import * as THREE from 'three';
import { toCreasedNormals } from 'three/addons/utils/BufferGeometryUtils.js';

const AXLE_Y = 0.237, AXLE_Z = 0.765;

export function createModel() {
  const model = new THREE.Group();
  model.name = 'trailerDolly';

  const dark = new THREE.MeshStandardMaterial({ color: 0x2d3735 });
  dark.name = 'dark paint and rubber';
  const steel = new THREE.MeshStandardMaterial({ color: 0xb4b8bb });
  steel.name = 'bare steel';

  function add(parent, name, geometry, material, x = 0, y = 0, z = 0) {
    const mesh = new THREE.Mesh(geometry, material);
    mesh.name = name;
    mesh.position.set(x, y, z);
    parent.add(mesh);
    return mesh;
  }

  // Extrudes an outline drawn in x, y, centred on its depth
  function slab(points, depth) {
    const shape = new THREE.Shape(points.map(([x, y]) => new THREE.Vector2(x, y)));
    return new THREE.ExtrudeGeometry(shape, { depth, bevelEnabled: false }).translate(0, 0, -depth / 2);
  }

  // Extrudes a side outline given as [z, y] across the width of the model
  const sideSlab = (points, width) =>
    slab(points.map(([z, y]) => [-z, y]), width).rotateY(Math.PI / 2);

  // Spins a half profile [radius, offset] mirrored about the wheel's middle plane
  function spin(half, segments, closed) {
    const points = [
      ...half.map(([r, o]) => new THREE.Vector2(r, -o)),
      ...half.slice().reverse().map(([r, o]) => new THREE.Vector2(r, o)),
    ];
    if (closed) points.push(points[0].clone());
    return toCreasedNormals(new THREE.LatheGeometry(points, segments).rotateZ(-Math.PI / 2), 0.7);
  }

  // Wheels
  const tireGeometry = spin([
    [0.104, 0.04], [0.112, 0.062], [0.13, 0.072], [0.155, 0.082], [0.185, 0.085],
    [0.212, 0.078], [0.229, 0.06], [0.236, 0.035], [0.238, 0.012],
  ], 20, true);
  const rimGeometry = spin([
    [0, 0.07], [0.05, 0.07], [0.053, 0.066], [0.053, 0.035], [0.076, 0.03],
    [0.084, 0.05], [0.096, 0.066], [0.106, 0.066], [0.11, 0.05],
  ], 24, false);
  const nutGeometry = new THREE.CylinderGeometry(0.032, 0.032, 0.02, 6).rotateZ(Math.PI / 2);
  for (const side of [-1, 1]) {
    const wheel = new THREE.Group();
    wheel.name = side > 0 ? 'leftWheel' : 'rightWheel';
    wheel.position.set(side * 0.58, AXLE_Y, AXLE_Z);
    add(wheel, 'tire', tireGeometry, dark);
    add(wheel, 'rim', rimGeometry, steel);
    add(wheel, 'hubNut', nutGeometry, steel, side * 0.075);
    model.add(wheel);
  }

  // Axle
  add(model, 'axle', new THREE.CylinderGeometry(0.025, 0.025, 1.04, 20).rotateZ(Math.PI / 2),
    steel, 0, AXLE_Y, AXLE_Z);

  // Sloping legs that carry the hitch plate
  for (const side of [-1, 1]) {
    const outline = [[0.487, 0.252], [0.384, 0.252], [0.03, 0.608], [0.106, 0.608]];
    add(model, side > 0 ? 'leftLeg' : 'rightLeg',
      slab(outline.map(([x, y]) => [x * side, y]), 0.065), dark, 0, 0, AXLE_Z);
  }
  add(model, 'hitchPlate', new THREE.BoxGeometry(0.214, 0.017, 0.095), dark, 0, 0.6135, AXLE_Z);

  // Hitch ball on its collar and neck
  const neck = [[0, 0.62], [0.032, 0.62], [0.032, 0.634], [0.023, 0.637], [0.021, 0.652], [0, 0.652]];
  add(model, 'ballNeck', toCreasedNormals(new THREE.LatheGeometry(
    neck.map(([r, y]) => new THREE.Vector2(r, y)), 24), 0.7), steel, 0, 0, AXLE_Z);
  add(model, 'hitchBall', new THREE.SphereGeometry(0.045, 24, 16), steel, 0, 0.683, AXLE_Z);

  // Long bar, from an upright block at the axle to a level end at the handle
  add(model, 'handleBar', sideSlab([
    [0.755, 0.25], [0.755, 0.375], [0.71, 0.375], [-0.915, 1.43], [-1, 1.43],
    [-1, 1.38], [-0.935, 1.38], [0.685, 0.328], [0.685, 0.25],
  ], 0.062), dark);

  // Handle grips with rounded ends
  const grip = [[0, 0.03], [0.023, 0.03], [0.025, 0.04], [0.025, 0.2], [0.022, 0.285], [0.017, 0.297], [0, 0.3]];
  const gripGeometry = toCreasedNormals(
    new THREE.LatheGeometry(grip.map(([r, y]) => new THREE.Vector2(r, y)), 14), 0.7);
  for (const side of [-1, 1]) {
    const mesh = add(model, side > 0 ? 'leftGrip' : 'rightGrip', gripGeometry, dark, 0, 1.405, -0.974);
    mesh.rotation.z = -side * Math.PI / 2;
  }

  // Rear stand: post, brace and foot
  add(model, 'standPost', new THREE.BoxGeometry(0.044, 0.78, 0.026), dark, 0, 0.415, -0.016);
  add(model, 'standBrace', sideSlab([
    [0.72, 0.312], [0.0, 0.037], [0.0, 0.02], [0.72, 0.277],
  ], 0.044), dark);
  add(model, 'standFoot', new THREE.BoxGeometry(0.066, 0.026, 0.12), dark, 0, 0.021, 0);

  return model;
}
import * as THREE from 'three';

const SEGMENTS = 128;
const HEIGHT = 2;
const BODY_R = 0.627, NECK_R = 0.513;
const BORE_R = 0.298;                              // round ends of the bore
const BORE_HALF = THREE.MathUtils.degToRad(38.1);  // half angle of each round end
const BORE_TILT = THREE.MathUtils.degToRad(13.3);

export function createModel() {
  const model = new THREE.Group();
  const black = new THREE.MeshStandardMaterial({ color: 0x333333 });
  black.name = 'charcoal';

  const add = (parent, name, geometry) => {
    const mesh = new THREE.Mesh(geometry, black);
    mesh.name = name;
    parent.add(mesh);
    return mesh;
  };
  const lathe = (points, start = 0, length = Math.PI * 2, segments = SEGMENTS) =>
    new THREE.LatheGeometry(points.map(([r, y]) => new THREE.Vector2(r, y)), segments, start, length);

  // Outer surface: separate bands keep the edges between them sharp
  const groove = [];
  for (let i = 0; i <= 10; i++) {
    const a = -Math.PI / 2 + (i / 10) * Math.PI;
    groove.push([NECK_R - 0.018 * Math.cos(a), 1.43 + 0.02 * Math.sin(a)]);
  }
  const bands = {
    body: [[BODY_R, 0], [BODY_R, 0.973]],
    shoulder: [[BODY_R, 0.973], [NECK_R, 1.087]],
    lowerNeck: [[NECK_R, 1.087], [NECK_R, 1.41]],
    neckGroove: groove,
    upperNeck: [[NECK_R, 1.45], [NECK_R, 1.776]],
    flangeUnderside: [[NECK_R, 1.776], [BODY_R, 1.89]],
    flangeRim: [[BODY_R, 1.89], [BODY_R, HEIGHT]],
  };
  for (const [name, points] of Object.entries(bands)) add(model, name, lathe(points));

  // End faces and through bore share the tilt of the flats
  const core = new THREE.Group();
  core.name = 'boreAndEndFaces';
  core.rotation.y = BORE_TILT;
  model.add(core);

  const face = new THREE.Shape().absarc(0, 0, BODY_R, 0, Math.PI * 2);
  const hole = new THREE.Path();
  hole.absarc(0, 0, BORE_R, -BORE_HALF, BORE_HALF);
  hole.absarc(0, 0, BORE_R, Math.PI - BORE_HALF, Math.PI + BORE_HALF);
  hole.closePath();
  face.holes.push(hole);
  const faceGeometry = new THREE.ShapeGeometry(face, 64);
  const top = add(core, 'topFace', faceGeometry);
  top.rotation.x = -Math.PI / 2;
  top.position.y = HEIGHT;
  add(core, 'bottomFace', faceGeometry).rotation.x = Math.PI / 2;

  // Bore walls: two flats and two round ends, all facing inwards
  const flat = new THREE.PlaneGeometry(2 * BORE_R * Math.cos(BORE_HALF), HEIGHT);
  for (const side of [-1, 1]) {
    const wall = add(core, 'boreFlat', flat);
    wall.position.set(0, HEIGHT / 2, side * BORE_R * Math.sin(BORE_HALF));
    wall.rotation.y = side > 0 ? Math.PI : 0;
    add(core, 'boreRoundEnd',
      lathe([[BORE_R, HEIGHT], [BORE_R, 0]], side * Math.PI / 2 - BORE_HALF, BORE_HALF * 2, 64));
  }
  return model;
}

::::

- **WHAT IS NEEDED**
Once you have counted every line above that contains the string "Group", give that number and nothing more.

- **ANSWER BOX**
4